# To do:
Every line below that has "name" in it should be copied.

# The data:
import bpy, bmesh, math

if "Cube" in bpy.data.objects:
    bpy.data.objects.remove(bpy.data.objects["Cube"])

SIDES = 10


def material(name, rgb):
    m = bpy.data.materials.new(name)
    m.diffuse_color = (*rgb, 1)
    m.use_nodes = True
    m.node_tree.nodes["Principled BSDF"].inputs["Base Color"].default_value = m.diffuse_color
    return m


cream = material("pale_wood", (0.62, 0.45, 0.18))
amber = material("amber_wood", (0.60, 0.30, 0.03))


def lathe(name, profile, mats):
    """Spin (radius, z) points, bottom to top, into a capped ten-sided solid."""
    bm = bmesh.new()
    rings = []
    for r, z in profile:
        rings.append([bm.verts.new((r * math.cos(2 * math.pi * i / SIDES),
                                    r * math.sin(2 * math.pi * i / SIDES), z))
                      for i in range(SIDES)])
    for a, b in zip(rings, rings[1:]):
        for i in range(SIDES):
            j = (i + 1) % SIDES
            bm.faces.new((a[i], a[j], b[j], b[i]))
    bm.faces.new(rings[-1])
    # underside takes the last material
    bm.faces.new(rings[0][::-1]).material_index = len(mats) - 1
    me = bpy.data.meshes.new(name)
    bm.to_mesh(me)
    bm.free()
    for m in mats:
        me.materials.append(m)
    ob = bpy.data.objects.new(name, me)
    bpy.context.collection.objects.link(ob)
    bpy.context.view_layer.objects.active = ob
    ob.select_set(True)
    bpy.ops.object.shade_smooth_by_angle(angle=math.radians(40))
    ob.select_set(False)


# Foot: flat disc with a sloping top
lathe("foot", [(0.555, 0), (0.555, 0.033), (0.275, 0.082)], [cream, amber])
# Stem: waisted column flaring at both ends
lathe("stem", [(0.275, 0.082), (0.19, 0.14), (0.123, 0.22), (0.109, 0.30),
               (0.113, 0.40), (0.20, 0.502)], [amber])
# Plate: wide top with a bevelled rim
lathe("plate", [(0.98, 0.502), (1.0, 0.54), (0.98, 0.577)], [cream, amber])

# Expected output:
def material(name, rgb):
    m = bpy.data.materials.new(name)
def lathe(name, profile, mats):
    me = bpy.data.meshes.new(name)
    ob = bpy.data.objects.new(name, me)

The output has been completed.